Hugh EJ, McKinlay L, Nikles J, Schluter PJ, Carmont S-A, Waugh M-C, Epps A, Lloyd O, Mitchell GK (2013) Central nervous system stimulants for secondary attention deficit-hyperactivity disorder after paediatric traumatic brain injury: a rationale and protocol for single patient (n-of-1) multiple cross-over trials. BMC Pediatrics 13:89
Chow MY, Morrow A, Heron L, Yin JK, Booy R & Leask J (2013) Quality of life for parents of children with influenza-like illness: development and validation of Care-ILI-QoL. Qual Life Res Oct 1. [Epub]
Biggin, Briody J, Ramjan, Middleton, Waugh M-C & Munns C (2013) Evaluation of bone mineral density and morphology using pQCT in children after spinal cord injury. Developmental Neurorehabilitation
Tofts LJ & Hamblin N (2013) C-Leg improves function and quality of life in an adolescent traumatic transfemoral amputee – a case study. Prosthetics and orthotics international 09.
Pacey V, Tofts L, Adams R, Munns CF & Nicholson LL (2013). Exercise in children with joint hypermobility syndrome and knee pain: a randomised controlled trial comparing exercise into hypermobile versus neutral knee extension. Paediatric Rheumatology 11(1):30

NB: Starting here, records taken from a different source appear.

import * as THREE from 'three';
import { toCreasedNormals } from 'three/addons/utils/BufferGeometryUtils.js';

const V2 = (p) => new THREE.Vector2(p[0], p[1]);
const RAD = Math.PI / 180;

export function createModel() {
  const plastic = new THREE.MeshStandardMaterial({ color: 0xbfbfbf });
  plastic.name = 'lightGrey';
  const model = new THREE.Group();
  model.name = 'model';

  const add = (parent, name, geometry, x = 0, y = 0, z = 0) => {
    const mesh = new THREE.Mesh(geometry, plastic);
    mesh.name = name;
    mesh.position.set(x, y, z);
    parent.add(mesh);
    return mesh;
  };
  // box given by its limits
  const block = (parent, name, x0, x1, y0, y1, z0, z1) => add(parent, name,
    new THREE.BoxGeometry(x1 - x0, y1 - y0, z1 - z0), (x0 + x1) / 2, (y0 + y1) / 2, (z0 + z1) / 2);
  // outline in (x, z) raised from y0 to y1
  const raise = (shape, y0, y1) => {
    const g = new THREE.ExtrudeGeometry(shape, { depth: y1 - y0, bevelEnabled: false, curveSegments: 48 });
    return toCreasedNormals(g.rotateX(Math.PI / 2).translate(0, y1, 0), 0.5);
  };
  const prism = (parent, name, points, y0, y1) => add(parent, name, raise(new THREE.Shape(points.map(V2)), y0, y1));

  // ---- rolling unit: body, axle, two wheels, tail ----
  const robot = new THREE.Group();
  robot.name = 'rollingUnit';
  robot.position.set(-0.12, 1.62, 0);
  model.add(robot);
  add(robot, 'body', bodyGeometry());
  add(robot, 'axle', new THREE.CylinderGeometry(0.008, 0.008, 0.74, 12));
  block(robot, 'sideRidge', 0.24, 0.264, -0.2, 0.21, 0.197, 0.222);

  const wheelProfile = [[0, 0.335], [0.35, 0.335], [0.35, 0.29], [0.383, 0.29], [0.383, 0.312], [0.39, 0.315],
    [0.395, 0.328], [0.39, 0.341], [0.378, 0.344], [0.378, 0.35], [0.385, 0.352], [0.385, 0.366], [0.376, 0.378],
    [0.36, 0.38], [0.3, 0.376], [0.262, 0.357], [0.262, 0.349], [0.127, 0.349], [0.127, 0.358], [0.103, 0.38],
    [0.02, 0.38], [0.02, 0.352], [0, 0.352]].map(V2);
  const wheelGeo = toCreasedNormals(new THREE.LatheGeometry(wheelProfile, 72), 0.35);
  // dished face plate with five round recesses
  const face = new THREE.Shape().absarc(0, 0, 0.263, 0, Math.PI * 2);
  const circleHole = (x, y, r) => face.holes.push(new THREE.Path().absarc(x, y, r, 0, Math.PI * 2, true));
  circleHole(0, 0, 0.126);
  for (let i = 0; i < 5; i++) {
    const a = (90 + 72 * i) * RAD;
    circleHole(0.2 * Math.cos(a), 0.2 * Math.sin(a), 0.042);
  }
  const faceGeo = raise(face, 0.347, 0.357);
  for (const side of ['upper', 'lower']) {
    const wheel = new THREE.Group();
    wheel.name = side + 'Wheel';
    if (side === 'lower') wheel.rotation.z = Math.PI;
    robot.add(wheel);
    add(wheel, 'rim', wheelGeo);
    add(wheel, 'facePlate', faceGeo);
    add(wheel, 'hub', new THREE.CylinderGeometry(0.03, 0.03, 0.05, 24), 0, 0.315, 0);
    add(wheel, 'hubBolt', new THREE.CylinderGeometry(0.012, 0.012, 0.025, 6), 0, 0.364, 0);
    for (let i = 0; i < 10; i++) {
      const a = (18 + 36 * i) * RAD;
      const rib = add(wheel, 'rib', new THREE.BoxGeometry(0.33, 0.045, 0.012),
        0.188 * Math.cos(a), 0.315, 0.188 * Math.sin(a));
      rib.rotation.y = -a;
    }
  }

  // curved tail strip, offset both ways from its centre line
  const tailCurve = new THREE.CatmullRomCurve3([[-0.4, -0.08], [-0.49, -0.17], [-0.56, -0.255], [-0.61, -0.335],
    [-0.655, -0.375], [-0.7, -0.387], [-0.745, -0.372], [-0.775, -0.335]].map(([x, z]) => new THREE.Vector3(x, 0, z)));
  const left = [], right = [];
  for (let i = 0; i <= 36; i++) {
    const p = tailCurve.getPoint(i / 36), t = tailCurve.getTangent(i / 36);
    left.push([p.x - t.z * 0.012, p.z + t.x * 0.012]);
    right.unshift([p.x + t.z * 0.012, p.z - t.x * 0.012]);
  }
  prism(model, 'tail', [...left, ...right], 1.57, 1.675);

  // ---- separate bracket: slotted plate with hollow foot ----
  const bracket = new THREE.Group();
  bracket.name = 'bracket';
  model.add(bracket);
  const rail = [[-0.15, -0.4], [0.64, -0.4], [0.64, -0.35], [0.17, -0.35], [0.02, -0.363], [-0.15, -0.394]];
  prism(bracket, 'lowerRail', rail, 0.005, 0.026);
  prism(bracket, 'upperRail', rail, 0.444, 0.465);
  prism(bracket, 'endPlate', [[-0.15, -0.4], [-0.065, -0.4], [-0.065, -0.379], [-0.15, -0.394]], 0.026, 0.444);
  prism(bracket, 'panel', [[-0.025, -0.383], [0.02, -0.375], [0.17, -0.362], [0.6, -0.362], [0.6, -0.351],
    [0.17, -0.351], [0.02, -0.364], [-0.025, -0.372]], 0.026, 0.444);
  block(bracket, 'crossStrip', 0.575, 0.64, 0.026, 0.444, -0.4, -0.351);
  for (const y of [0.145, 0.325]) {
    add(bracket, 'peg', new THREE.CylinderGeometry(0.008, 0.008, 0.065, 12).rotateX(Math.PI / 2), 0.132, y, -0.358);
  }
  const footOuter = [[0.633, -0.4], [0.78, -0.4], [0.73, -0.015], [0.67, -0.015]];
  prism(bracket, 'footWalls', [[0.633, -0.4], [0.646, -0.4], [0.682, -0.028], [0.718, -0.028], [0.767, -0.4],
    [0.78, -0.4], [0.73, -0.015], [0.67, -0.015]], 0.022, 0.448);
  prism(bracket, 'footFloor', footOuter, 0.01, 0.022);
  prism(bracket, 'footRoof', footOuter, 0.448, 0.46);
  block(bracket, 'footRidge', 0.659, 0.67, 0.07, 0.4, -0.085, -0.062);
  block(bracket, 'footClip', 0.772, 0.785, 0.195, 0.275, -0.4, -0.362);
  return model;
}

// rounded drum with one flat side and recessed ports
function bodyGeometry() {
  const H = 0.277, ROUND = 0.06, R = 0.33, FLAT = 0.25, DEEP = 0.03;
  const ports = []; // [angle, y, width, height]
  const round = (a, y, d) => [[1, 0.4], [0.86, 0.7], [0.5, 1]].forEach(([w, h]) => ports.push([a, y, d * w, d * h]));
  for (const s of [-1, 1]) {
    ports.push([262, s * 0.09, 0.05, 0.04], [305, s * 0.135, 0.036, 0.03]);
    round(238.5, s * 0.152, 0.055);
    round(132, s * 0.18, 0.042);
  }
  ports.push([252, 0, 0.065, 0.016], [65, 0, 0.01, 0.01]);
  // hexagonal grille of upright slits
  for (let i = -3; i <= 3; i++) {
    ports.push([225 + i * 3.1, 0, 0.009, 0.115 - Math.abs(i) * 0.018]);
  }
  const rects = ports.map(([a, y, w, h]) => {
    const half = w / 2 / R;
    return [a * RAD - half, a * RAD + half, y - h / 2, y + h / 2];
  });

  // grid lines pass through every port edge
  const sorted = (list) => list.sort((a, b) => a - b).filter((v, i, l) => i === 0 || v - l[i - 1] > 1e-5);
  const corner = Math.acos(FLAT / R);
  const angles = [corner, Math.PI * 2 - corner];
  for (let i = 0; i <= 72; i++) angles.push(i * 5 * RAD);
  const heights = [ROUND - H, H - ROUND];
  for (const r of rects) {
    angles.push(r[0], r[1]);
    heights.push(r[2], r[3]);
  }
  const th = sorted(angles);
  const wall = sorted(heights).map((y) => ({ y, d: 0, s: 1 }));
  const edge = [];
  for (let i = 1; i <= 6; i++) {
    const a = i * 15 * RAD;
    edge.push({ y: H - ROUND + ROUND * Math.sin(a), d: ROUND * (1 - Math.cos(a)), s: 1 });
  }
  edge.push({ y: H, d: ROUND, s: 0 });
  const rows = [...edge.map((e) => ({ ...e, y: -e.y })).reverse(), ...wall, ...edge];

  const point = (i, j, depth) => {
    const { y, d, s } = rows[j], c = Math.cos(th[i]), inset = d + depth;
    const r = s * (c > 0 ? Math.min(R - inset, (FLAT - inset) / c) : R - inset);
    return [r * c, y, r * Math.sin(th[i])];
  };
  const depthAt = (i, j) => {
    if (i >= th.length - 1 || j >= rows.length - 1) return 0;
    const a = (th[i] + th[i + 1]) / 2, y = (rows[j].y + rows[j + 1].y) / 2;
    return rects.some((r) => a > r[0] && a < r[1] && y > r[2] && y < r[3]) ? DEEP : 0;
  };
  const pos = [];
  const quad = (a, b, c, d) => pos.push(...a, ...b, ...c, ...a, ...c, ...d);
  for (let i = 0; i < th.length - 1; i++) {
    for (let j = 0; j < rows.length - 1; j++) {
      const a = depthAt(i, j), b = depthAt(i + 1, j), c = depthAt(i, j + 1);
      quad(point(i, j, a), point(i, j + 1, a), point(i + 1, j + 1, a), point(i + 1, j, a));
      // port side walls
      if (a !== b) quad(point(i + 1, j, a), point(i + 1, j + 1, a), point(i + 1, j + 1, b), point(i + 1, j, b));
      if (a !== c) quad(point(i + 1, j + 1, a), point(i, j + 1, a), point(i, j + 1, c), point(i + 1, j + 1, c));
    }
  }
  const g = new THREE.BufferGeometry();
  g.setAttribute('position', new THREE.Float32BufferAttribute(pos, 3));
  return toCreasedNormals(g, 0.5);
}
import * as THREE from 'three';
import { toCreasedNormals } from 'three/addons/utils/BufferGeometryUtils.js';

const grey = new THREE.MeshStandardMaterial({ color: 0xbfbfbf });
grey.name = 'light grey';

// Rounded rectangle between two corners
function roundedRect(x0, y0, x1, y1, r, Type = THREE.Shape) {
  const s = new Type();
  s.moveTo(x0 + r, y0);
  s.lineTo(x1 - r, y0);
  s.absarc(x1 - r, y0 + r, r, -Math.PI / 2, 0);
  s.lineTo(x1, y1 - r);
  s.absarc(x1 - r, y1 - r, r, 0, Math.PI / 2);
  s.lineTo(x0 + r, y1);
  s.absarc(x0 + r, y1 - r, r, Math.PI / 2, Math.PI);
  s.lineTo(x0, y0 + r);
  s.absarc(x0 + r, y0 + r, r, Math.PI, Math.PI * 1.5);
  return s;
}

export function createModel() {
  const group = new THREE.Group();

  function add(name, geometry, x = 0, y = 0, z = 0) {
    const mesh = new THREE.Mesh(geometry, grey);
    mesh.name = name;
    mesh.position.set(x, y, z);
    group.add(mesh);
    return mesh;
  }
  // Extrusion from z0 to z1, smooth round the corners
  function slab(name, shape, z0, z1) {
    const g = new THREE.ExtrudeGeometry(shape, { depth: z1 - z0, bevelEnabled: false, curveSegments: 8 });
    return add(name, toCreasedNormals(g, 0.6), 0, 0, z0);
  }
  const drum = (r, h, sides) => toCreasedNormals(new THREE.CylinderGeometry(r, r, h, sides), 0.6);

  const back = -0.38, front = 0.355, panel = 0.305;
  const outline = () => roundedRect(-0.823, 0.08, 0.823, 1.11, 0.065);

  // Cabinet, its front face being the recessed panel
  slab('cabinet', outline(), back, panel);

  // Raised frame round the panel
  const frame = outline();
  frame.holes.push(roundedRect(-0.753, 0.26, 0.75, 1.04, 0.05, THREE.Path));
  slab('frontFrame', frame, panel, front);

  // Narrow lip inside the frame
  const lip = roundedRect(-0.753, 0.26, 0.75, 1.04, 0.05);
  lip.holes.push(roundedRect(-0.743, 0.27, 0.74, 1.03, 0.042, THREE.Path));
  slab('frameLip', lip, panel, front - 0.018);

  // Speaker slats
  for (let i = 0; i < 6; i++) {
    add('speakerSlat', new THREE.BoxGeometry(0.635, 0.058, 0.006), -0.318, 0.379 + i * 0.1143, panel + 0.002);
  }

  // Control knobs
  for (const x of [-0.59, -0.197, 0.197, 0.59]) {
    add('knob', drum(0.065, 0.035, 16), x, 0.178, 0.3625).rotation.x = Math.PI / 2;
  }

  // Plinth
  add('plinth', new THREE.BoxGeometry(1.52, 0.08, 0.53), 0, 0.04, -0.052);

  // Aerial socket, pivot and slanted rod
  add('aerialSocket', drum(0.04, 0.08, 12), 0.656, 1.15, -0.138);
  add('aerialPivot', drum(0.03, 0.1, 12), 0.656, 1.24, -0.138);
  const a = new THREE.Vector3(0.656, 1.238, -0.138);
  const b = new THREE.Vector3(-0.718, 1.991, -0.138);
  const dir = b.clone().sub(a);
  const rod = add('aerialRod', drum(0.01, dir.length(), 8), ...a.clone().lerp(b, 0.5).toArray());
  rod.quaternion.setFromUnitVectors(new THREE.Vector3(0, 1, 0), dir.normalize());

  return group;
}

Ireland, PJ, Ware, RS, Donaghey, S, McGill, J, Zankl, A, Pacey V, Ault, J, Savarirayan, R, Sillence, D, Thompson, E, Townshend, S & Johnston, LM (2013).The effect of height, weight and head circumference on gross motor development in achondroplasia. Journal of Paediatric Child Health.49(2):E122-7.